The format of a print magazine does not really allow us to showcase electronic works, in which group signatures become a ‘natural’ and a clearly appreciable trend. In a certain sense, this is for the best: too much evidence of this phenomenon could obscure its markedly understated presence elsewhere – in the field of photography, for instance. In an interesting way, photography calls attention to the opposition between the abstracted and ideal antipodes of traditional and new media (and the corresponding methods of production, reception and circulation of artifacts), as it represents a sort of a transition zone in which, though many tendencies might be implicit and marginal, they are in fact much more effective than any sort of brash proclamation.
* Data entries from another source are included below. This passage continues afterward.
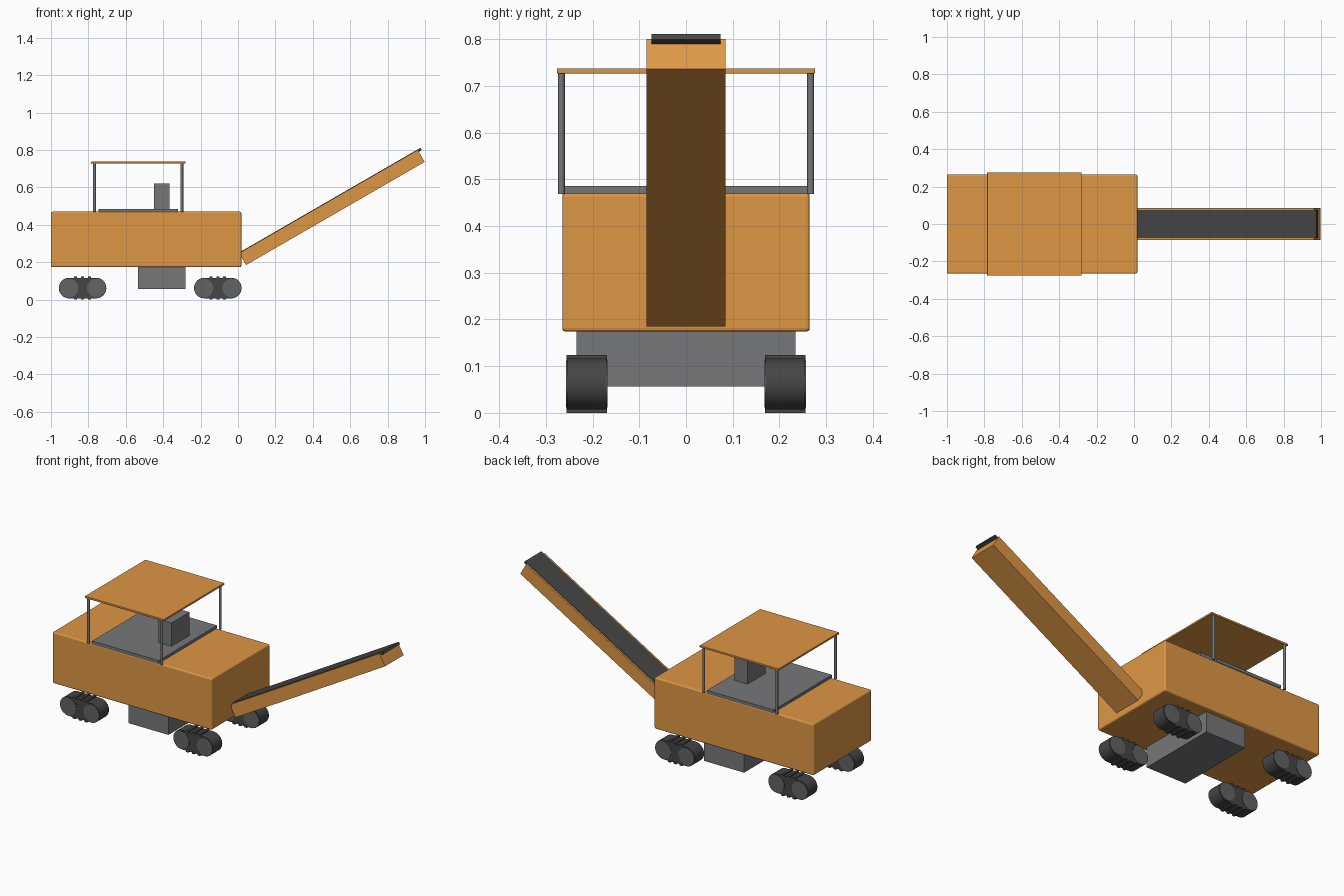
import bpy, bmesh, math
from mathutils import Matrix, Vector

cube = bpy.data.objects.get("Cube")
if cube:
    bpy.data.objects.remove(cube, do_unlink=True)


def material(name, rgb):
    m = bpy.data.materials.new(name)
    m.use_nodes = True
    color = (*rgb, 1.0)
    m.diffuse_color = color
    m.node_tree.nodes["Principled BSDF"].inputs["Base Color"].default_value = color
    return m


ORANGE = material("machine_orange", (0.73, 0.31, 0.06))
GREY = material("steel_grey", (0.18, 0.185, 0.195))
WHEEL = material("wheel_grey", (0.125, 0.125, 0.125))
RUBBER = material("dark_rubber", (0.06, 0.06, 0.06))


def finish(name, bm, mat, matrix=Matrix(), bevel=0.0, smooth=False):
    bmesh.ops.recalc_face_normals(bm, faces=bm.faces)
    mesh = bpy.data.meshes.new(name)
    bm.to_mesh(mesh)
    bm.free()
    mesh.materials.append(mat)
    obj = bpy.data.objects.new(name, mesh)
    bpy.context.collection.objects.link(obj)
    obj.matrix_world = matrix
    if bevel:
        mod = obj.modifiers.new("soft_edges", "BEVEL")
        mod.width, mod.segments = bevel, 3
    if smooth:
        bpy.ops.object.select_all(action="DESELECT")
        obj.select_set(True)
        bpy.context.view_layer.objects.active = obj
        bpy.ops.object.shade_smooth_by_angle(angle=math.radians(35))
    return obj


def box(name, x, y, z, mat, matrix=Matrix(), bevel=0.0):
    """Box from (min, max) ranges."""
    bm = bmesh.new()
    bmesh.ops.create_cube(bm, size=1)
    for v in bm.verts:
        v.co = Vector([(a + b) / 2 + c * (b - a) for c, (a, b) in zip(v.co, (x, y, z))])
    return finish(name, bm, mat, matrix, bevel)


def cylinder(name, center, radius, depth, mat, axis="Z", sides=32):
    bm = bmesh.new()
    bmesh.ops.create_cone(bm, cap_ends=True, segments=sides,
                          radius1=radius, radius2=radius, depth=depth)
    turn = Matrix.Rotation(math.pi / 2, 4, "X") if axis == "Y" else Matrix()
    return finish(name, bm, mat, Matrix.Translation(center) @ turn, smooth=True)


def track_belt(name, center, half, radius, width):
    """Rounded loop extruded across the track width."""
    bm = bmesh.new()
    steps = 16
    ring = []
    for side in (1, -1):
        for i in range(steps + 1):
            a = math.pi * i / steps - side * math.pi / 2
            ring.append(bm.verts.new((side * half + radius * math.cos(a),
                                      -width / 2, radius * math.sin(a))))
    face = bm.faces.new(ring)
    ext = bmesh.ops.extrude_face_region(bm, geom=[face])
    new_verts = [g for g in ext["geom"] if isinstance(g, bmesh.types.BMVert)]
    bmesh.ops.translate(bm, verts=new_verts, vec=(0, width, 0))
    return finish(name, bm, RUBBER, Matrix.Translation(center), smooth=True)


# Main hull and lower carriage
box("body", (-1, 0.018), (-0.265, 0.265), (0.174, 0.47), ORANGE, bevel=0.008)
box("undercarriage", (-0.535, -0.28), (-0.234, 0.234), (0.056, 0.18), GREY)

# Operator platform, console and canopy
box("platform", (-0.745, -0.32), (-0.266, 0.266), (0.468, 0.486), GREY)
box("console", (-0.45, -0.367), (-0.083, 0.083), (0.48, 0.62), GREY)
box("canopy_roof", (-0.785, -0.28), (-0.276, 0.276), (0.727, 0.738), ORANGE, bevel=0.002)
for end, x in (("rear", -0.767), ("front", -0.30)):
    for side, y in (("left", 0.267), ("right", -0.267)):
        cylinder(f"canopy_post_{end}_{side}", (x, y, 0.599), 0.0075, 0.26, GREY, sides=16)

# Conveyor boom tilted upward, with its belt
tilt = Matrix.Translation((0.043, 0, 0.185)) @ Matrix.Rotation(math.radians(-30), 4, "Y")
length = 1.103
box("conveyor_boom", (0, length), (-0.085, 0.085), (0, 0.074), ORANGE, tilt)
box("conveyor_belt", (0, length + 0.018), (-0.074, 0.074), (0.062, 0.0765), RUBBER, tilt)

# Four crawler units: belt loop, wheels and grip pads
for end, x in (("rear", -0.831), ("front", -0.108)):
    for side, y in (("left", 0.2125), ("right", -0.2125)):
        tag = f"{end}_{side}"
        track_belt(f"track_{tag}", (x, y, 0.062), 0.072, 0.055, 0.084)
        for i, dx in enumerate((-0.074, 0.074)):
            cylinder(f"wheel_{tag}_{i + 1}", (x + dx, y, 0.062), 0.05, 0.089, WHEEL, "Y")
        for i in range(3):
            px = x + (i - 1) * 0.037
            for level, z in (("top", (0.112, 0.124)), ("bottom", (0, 0.012))):
                box(f"track_pad_{tag}_{level}_{i + 1}", (px - 0.008, px + 0.008),
                    (y - 0.043, y + 0.043), z, RUBBER)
Even though the idea of the ‘death of the author’ might seem to be a rather stale phrase, the solitary genius survives not only in the collective consciousness, but in the practice of art history and criticism: collective authorship, which has been a part of photography from its very beginnings, is an obstacle historians try to get rid of and a challenge to ascertain the extent to which different parties have participated, to pinpoint individual signature traits on the basis of which authorship can be clearly ascribed to particular individuals. Our intention here is not to discredit these efforts in the gross, but rather to call attention to the fact that perhaps what is at issue is not a lack of information, an anomaly, or some sort of mistake, but a system of values and functions quite different from those which gave rise to these methods.



Jasanský a Polák

Eva a Adele



Aziz a Cucher